ORDER BYclause to the aforementioned nondeterministic queries to ensure that the rows are always stored or modified in the same order.
In future MySQL versions, we will automatically add an
ORDER BYclause when needed.
The following issues are known and will be fixed in due time:
Log file names are based on the server host name (if you don't specify a file name with the startup option). You have to use options such as
--log-bin=if you change your host name to something else. Another option is to rename the old files to reflect your host name change (if these are binary logs, you need to edit the binary log index file and fix the binary log file names there as well). See Section 5.1.2, “Server Command Options”.
mysqlbinlog does not delete temporary files left after a
LOAD DATA INFILEcommand. See Section 4.6.7, “mysqlbinlog — Utility for Processing Binary Log Files”.
RENAMEdoesn't work with
TEMPORARYtables or tables used in a
Due to the way table format (
.frm) files are stored, you cannot use character 255 (
CHAR(255)) in table names, column names, or enumerations. This is scheduled to be fixed in version 5.1 when we implement new table definition format files.

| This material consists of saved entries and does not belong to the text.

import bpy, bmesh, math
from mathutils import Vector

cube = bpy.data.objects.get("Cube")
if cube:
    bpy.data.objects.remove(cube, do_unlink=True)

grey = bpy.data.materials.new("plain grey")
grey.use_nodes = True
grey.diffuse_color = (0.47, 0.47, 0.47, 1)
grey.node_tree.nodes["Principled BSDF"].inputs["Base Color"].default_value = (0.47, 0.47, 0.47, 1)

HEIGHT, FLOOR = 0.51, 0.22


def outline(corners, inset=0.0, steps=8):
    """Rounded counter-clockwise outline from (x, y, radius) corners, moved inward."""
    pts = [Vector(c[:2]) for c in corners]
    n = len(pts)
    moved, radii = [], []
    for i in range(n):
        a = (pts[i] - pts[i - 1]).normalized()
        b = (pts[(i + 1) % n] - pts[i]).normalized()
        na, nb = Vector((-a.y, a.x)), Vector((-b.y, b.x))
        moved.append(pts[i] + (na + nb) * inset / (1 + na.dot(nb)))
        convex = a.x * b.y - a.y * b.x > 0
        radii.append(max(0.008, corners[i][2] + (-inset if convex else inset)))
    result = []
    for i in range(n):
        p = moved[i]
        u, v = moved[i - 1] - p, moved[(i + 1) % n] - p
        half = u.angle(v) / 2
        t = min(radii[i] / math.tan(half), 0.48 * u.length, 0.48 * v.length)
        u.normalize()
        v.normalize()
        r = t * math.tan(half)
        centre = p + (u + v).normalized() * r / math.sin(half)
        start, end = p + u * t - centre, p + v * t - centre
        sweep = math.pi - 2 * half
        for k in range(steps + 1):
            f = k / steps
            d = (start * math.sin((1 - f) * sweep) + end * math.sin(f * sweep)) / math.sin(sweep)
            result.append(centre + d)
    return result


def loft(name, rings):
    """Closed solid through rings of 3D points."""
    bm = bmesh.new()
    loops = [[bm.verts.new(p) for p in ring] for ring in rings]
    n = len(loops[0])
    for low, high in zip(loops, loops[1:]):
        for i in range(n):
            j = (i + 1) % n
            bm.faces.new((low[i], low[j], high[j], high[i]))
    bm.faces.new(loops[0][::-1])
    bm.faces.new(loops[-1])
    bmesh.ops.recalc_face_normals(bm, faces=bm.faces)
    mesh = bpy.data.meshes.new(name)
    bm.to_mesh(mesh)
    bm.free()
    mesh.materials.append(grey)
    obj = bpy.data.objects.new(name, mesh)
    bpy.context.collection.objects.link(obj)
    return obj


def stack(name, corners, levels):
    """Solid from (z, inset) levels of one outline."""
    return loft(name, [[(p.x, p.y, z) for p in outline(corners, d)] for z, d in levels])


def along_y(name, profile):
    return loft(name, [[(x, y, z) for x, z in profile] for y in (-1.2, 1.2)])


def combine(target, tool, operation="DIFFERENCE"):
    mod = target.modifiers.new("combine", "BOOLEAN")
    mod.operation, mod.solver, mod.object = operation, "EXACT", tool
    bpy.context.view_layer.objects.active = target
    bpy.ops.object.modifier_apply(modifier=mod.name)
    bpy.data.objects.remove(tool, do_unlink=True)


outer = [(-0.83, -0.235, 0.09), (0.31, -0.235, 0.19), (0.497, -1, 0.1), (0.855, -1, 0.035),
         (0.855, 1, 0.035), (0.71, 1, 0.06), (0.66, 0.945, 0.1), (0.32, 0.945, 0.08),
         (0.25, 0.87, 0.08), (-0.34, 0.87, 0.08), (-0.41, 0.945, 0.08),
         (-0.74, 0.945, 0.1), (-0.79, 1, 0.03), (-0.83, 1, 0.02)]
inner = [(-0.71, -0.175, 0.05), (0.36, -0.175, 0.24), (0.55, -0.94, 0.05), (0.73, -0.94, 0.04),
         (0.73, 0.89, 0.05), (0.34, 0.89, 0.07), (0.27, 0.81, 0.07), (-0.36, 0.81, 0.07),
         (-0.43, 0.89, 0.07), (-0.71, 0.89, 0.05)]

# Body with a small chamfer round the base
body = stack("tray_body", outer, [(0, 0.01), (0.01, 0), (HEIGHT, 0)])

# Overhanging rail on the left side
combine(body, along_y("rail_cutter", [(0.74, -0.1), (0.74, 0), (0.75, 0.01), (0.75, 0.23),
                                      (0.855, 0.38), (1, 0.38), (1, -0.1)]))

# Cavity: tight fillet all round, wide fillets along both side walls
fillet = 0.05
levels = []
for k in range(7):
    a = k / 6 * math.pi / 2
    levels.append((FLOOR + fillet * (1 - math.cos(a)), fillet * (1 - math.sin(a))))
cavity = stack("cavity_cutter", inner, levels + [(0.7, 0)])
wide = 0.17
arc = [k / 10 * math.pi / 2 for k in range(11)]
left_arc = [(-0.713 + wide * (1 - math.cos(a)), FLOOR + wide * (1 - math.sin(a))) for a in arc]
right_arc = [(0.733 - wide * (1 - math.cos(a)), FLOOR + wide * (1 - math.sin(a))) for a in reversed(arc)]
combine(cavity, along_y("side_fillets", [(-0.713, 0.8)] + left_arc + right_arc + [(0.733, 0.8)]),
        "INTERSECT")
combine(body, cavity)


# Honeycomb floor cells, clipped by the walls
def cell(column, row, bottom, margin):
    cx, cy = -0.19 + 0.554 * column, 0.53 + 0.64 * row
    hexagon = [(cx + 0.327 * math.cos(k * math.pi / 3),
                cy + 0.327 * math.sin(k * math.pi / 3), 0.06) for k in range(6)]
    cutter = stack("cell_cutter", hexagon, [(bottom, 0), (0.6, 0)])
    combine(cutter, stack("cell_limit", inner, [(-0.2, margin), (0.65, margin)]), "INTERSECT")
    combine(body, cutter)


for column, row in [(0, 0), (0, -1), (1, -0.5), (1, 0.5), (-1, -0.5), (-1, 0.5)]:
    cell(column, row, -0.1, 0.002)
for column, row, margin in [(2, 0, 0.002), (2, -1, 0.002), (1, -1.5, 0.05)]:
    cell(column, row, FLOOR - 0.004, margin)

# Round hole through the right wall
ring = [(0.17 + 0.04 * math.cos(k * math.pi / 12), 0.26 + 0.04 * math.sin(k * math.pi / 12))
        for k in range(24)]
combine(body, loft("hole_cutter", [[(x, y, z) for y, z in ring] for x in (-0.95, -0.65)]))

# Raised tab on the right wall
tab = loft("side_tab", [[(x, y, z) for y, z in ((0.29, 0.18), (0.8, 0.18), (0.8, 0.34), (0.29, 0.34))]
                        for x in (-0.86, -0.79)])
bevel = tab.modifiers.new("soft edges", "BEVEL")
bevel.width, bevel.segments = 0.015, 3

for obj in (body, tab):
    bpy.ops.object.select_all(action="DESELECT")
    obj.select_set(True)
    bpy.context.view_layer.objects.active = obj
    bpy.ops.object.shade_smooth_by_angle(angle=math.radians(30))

SET CHARACTER SET, you can't use translated characters in database, table, and column names.
You can't use “
_” or “
LIKE ... ESCAPE.
You cannot build the server in another directory when using MIT-pthreads. Because this requires changes to MIT-pthreads, we are not likely to fix this. See Section 2.3.5, “MIT-pthreads Notes”.
TEXTvalues can't reliably be used in
DISTINCT. Only the first
max_sort_lengthbytes are used when comparing
BLOBvalues in these cases. The default value of
max_sort_lengthis 1024 and can be changed at server startup time or at runtime.
Numeric calculations are done with
DOUBLE(both are normally 64 bits long). Which precision you get depends on the function. The general rule is that bit functions are performed with
DOUBLEprecision, and the rest with
DOUBLEprecision. You should try to avoid using unsigned long long values if they resolve to be larger than 63 bits (9223372036854775807) for anything other than bit fields.
mysqld_safe redirects all messages from mysqld to the mysqld log. One problem with this is that if you execute mysqladmin refresh to close and reopen the log,
stderrare still redirected to the old log. If you use the general query log extensively, you should edit mysqld_safe to log to
so that you can easily reclaim the space for the old log by deleting it and executing mysqladmin refresh.
UPDATEstatement, columns are updated from left to right. If you refer to an updated column, you get the updated value instead of the original value. For example, the following statement increments
You can refer to multiple temporary tables in the same query, but you cannot refer to any given temporary table more than once. For example, the following doesn't work:
SELECT * FROM temp_table, temp_table AS t2;ERROR 1137: Can't reopen table: 'temp_table'
The optimizer may handle
DISTINCTdifferently when you are using “hidden” columns in a join than when you are not. In a join, hidden columns are counted as part of the result (even if they are not shown), whereas in normal queries, hidden columns don't participate in the
DISTINCTcomparison. We will probably change this in the future to never compare the hidden columns when executing
An example of this is:
SELECT DISTINCT mp3id FROM band_downloads WHERE userid = 9 ORDER BY id DESC;
SELECT DISTINCT band_downloads.mp3id FROM band_downloads,band_mp3 WHERE band_downloads.userid = 9 AND band_mp3.id = band_downloads.mp3id ORDER BY band_downloads.id DESC;
In the second case, using MySQL Server 3.23.x, you may get two identical rows in the result set (because the values in the hidden
idcolumn may differ).
Note that this happens only for queries where that do not have the
ORDER BYcolumns in the result.
If you execute a
PROCEDUREon a query that returns an empty set, in some cases the
PROCEDUREdoes not transform the columns.
Creation of a table of type
MERGEdoesn't check whether the underlying tables are compatible types.
If you use
ALTER TABLEto add a
UNIQUEindex to a table used in a
MERGEtable and then add a normal index on the
MERGEtable, the key order is different for the tables if there was an old, non-
UNIQUEkey in the table. This is because
UNIQUEindexes before normal indexes to be able to detect duplicate keys as early as possible.